Safety, Tolerability, and Adverse Events
Overall, the studies included in this review demonstrated that CBD had a favourable tolerability profile across different epileptic conditions which “substantially overlapped that reported in patients with Lennox-Gastaut Syndrome and Dravet Syndrome enrolled in randomised controlled trials.”
The most common adverse events reported across the included study were somnolence, gastrointestinal symptoms, decreased appetite, and weight loss. The incidence of somnolence was generally higher in patients concomitantly taking Clobazam. Gastrointestinal symptoms were generally reported to be mild to moderate in severity. The researchers note that the sesame-oil based drug vehicle and the effects of CBD on the gut microbiome may contribute to diarrhoea.
Lack of appetite and weight loss observed in some patients were believed to be directly related to CBD as they occurred independently from diarrhoea. Clinically significant weight loss emerged typically only after about 6 months of treatment.
Following the assessment of the current evidence for the potential of purified CBD in patients with various epileptic conditions, the researchers concluded that “CBD may have antiseizure properties in a broad range of epilepsy syndromes and aetiologies, and open-label studies suggested the effectiveness of purified CBD in the treatment of children and adults presenting with other epilepsy syndromes and seizure types than those addressed by regulatory trials”.
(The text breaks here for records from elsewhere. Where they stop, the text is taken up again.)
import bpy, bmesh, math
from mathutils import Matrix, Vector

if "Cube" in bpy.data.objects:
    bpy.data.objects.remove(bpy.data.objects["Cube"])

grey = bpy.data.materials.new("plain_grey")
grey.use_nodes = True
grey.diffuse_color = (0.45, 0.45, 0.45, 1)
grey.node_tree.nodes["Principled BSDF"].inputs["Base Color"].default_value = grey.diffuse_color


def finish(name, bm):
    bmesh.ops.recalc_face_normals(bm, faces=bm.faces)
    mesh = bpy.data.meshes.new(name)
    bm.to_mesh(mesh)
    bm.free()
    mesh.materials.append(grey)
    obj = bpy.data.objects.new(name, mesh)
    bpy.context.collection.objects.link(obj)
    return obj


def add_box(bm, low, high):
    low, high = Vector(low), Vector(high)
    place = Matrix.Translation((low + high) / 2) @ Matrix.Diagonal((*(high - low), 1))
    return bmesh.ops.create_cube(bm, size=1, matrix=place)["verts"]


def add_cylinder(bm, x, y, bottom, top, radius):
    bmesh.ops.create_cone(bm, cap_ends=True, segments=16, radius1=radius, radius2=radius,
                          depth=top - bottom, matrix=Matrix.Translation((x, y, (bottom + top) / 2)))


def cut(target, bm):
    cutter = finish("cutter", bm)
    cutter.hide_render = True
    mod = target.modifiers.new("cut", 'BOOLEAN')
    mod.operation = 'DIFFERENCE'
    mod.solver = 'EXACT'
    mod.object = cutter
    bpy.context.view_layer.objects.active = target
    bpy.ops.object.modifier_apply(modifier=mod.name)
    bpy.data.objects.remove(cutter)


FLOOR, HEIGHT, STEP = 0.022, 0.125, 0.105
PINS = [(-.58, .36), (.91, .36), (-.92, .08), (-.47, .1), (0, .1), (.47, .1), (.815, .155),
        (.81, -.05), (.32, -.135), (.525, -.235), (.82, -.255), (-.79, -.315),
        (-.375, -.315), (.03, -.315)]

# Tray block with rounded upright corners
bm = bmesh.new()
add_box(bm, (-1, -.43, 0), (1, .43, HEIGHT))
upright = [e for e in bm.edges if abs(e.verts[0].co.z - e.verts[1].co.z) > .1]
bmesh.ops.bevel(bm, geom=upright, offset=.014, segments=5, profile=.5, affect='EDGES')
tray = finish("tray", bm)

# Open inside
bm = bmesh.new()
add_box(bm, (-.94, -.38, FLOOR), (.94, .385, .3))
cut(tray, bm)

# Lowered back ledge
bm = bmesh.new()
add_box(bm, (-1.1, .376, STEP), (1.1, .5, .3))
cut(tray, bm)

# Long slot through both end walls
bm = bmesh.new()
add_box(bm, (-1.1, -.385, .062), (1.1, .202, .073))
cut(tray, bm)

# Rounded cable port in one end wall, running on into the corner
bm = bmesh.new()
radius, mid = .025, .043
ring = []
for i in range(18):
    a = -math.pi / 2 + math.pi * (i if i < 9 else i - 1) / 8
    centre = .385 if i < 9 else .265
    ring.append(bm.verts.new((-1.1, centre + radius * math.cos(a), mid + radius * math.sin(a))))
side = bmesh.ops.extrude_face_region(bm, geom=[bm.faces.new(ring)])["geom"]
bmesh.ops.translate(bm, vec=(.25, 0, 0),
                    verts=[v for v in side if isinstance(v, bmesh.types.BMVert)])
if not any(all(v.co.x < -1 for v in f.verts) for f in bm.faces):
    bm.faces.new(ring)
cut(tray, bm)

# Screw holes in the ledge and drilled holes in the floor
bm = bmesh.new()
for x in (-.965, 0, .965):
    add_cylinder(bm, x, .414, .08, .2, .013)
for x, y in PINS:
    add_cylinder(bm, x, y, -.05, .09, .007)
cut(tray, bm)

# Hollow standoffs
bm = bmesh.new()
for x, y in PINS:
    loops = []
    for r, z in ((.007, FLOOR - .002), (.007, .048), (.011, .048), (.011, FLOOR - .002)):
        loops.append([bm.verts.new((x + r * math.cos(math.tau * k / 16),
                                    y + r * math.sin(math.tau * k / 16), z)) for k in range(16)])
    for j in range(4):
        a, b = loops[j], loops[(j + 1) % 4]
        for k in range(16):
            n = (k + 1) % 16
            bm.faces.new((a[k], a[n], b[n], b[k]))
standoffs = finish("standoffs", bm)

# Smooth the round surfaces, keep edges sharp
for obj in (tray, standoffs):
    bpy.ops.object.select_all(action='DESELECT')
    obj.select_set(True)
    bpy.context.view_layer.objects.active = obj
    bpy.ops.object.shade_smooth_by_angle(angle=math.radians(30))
However, the authors also note that these results cannot be directly transferred to other cannabis-derived products and non-purified forms of medical cannabis and cannabinoids.
To date, there are no drugs specifically approved for the conditions assessed in this review, and existing therapies can determine or exacerbate cognitive, behavioural, and motor disorders. Finally, the researchers conclude that the existing evidence about pharmaceutical-grade CBD provides preliminary support for additional research. It is recommended that traditional randomised, controlled trials, and novel trial designs be considered.